The defense never rests at Winston-Salem State.
If there’s one glaring difference between Coach Cleo Hill Jr.’s first team at WSSU to this year’s second team it’s all about the defense. That trait might not sell tickets or be noticed by casual fans, but it's important.
The good news for the eighth-seeded Rams as they head to Indiana (Pa.) to take on the top-seeded Crimson Hawks is defense usually travels well. The Rams left by bus on Wednesday morning to travel the 10 hours or so to Indiana (Pa.).
“That’s what we are hoping for,” said Hill, who will take his third different program to the NCAA Tournament when the Rams play Indiana (Pa.) on Friday at 6 p.m. “We’ve been successful because it starts on defense, and I think that’s where our confidence comes from.”
That much is evident by the way Robert Colon, a senior who admits he favored the offensive part of the game early in his career, has taken on the challenge of being a better defensive player.
Hill also demands that his players make defense a priority because if they don’t, their playing time will be limited.
Senior Dontae Caldwell, who transferred before this season from Maryland-Eastern Shore, says he embraced the defensive plan early on.
“We don’t want to come out of the game,” Caldwell said. “If you don’t play defense, you come out. Everybody wants to play so that’s why our defense is so good.”
Caldwell, who is one of the Rams’ top shooters, said playing lock-down defense wasn’t exactly on his resume during his three seasons at Maryland-Eastern Shore.
“I don’t like defense, but I realized if I wanted to play more, I better play it,” Caldwell said.
The Rams gave up 73.6 points a game last season, but are nearly 10 points better in points allowed this season. They head to the NCAA Tournament’s Atlantic Regional giving up just 64.2 points per game, which was the best in the CIAA.
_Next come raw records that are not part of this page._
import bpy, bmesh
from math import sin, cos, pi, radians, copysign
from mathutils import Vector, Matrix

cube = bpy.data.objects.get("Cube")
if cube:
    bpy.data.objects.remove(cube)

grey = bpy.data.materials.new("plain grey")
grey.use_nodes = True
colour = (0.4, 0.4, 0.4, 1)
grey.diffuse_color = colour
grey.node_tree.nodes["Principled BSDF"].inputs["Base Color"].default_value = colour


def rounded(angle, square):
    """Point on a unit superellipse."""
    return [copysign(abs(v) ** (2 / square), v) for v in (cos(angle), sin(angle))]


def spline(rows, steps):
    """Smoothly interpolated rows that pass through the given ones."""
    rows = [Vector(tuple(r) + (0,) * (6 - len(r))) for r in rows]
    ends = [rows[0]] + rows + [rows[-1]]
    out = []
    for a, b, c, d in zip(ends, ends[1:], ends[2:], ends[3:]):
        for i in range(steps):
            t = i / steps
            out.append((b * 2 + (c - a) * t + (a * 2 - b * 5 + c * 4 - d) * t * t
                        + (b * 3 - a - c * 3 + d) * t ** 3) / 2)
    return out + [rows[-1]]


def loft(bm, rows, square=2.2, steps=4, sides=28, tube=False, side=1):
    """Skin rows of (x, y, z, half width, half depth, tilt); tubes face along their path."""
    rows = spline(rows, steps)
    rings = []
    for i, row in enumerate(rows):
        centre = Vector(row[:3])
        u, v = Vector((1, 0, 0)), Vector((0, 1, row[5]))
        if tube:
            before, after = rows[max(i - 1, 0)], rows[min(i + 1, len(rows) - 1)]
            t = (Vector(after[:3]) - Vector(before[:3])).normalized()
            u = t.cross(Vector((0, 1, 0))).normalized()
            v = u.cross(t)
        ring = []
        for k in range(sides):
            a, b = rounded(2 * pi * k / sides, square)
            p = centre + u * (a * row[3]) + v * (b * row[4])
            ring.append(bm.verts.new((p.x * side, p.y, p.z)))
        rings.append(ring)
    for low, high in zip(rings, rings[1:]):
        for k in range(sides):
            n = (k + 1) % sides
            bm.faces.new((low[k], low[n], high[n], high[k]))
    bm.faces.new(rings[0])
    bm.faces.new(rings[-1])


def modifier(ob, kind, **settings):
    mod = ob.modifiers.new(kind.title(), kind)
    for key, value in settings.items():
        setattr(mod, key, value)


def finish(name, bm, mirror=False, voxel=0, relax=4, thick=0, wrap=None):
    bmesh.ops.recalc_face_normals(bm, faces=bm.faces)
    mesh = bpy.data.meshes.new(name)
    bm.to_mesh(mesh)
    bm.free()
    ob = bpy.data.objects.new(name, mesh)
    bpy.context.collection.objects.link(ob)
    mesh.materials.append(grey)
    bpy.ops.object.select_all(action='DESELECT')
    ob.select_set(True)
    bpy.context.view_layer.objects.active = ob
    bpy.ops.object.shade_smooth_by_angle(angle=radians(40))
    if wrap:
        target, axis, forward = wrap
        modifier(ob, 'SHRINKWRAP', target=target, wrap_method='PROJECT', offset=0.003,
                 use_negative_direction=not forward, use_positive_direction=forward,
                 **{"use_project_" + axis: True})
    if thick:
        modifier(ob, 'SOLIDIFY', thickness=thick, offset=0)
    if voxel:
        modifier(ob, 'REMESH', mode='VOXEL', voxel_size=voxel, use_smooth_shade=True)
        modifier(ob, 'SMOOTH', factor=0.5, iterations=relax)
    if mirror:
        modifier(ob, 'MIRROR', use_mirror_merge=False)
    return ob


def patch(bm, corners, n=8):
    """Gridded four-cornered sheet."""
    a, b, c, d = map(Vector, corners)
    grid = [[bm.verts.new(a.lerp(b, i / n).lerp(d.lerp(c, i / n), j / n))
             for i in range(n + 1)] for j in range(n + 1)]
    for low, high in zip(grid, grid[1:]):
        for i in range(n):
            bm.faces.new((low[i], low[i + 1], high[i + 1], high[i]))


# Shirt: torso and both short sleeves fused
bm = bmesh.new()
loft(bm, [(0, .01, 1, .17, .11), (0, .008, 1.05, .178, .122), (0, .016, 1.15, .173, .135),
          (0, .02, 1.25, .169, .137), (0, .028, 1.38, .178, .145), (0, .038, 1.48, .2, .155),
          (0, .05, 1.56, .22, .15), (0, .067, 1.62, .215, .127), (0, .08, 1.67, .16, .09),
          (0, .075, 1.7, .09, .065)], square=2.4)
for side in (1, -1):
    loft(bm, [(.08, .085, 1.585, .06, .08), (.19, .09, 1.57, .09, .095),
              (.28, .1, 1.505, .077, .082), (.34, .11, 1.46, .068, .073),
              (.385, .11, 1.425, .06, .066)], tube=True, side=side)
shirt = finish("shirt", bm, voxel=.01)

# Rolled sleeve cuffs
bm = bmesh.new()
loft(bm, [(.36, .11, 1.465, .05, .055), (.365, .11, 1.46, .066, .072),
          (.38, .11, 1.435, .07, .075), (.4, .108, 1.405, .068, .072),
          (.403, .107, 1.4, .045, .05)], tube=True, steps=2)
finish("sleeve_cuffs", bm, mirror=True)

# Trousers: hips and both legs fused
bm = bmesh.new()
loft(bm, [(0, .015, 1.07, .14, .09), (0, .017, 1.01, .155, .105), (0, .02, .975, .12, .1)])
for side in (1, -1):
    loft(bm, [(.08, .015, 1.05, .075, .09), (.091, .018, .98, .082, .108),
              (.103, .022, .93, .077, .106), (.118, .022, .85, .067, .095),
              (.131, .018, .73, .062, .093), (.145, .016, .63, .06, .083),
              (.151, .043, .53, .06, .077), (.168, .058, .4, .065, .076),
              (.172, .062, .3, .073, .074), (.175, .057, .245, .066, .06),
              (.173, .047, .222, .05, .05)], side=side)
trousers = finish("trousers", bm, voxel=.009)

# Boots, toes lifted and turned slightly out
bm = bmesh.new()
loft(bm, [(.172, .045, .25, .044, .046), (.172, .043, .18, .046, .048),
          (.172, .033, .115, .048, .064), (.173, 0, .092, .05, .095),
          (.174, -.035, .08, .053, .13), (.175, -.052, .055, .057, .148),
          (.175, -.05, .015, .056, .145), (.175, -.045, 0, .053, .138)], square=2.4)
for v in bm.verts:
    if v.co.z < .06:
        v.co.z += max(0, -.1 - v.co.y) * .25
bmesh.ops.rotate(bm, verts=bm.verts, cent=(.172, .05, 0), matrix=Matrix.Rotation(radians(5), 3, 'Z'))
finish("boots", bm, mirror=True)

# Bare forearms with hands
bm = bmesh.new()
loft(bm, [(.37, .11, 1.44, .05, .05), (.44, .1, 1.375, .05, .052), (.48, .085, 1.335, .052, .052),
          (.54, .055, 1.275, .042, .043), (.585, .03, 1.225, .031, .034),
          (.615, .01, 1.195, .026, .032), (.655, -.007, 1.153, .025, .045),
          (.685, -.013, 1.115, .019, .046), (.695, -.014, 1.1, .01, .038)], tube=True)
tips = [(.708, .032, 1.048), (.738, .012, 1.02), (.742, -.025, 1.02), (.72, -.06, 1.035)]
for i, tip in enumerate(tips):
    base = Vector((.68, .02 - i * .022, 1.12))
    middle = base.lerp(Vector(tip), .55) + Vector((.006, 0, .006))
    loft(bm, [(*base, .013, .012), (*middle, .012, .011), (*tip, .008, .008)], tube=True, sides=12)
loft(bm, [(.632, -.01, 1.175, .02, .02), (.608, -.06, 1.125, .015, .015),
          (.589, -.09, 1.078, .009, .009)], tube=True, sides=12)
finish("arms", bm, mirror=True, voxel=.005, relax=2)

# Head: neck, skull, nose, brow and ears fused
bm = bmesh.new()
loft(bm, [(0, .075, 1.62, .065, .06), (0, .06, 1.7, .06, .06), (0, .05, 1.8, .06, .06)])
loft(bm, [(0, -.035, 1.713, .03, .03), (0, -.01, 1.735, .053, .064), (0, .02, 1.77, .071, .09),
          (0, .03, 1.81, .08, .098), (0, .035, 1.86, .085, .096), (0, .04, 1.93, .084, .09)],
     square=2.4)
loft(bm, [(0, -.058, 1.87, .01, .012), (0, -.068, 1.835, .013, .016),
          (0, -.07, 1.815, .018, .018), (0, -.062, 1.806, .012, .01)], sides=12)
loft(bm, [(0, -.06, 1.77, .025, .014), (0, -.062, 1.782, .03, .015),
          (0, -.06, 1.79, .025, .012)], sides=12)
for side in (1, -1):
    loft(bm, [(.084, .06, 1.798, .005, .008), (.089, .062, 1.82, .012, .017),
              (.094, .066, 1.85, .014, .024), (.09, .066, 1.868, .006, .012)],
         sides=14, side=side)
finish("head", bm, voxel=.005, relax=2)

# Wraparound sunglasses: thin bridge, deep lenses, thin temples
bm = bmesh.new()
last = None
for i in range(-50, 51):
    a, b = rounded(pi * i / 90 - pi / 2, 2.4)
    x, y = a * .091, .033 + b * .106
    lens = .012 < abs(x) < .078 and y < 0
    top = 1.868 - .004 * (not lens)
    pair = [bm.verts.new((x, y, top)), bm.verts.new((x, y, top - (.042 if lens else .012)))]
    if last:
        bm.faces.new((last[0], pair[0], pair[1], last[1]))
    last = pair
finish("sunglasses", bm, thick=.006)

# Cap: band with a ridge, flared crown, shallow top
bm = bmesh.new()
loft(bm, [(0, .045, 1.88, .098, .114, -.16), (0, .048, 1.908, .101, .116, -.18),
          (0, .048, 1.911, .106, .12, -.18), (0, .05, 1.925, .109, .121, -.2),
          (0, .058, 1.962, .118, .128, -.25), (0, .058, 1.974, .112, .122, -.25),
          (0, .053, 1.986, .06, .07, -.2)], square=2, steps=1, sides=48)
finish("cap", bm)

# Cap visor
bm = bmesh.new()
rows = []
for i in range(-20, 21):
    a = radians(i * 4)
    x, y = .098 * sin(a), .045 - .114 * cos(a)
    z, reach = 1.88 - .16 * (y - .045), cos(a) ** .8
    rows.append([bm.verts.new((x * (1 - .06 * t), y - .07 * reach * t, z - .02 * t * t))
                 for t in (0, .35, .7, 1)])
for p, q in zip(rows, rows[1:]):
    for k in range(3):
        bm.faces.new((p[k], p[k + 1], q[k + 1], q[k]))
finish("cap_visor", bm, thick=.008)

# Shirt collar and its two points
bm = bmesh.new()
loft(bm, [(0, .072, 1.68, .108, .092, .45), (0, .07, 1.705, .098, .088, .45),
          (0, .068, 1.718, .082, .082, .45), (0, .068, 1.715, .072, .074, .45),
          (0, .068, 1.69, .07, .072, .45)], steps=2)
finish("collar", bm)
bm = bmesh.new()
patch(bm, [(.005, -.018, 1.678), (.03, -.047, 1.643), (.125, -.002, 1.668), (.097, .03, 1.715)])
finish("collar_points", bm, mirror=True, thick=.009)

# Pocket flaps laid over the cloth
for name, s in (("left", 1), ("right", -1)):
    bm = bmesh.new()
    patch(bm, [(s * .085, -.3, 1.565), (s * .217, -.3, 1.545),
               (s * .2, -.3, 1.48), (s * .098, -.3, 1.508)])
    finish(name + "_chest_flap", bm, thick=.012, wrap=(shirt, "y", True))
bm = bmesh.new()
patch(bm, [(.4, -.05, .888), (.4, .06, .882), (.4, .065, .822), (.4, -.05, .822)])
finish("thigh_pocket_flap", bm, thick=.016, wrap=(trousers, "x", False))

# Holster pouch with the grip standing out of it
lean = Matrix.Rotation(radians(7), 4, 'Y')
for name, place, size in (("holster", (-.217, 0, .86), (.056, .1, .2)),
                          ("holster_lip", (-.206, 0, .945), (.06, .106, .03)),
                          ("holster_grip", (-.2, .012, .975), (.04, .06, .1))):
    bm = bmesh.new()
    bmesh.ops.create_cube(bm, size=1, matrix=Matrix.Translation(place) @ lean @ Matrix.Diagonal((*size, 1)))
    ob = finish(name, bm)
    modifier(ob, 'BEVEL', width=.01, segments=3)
Many times this season Hill employs four guards and 6-foot-8 center Mason Harrell down low. Harrell, who is ranked in the top 10 in blocked shots in school history despite playing just two seasons, is quick on his feet and loves being the rim protector.
Harrell says the Rams play such good defense because they talk and help each other out on the court.
“It’s everybody talking while we are out there and communicating with what we want to do on defense,” Harrell said. “When we do that our defense is really good. No doubt about it, our defense is strong and they will try to run their stuff but we just have to play our game and we will be fine.”
Coach Joe Lombardi of the Crimson Hawks is familiar with Hill’s defensive-minded teams.
“I’ve known Cleo since he was at Shaw and we played them a few years ago and they get after it on defense,” said Lombardi, who is in his 14th season at Indiana (Pa.). “They beat us in 2012 in the regional so he coaches teams that are really good defensively and they’ve proven they are hard to score on.”
Last season opponents shot 43 percent against the Rams, but this season opponents are faring worse shooting 39 percent. The Rams rank fourth in Division II in field-goal percentage defense.
What makes the Rams’ defense so versatile is it can play a stingy 1-3-1 or switch to man-to-man. There’s not a lot of standard 2-3 zone that Hill employs because of how athletic the wings are starting with Xavier Fennell. Adding to that defense is the rebounding ability of Jaylen Alston, and the physical style that Jon Hicklin utilizes from his point-guard position.
Justice Kithcart, who is one of Hill’s first players off the bench, says defense is all about heart.
“Personally, I think everybody just locks in on defense and we take pride in that,” Kithcart said. “When we play man to man you don’t want your guy to score on you so there’s a lot of pride at work. That’s a big part of this team.”
One of Hill’s assistant coaches, Ricky Wilson, makes sure that the Rams are dialed in defensively, according to Kithcart.
“Coach Wilson’s big on defense and when you aren’t playing it right, you come out of the game,” Kithcart said.
The Rams’ defense will be challenged against the high-scoring Crimson Hawks, who average 84 points per game while giving up 65 points per game. The Crimson Hawks can hit the 3-pointer or can get the ball inside.
Hill said there’s no a lot of philosophy about the brand of defense the Rams play. He did say communication is the biggest concept he believes in.
“I think individually everybody wants to defend,” Hill said, “and collectively we have a good feel as a group how we stay on a string and it’s really a help the helper sort of thing.”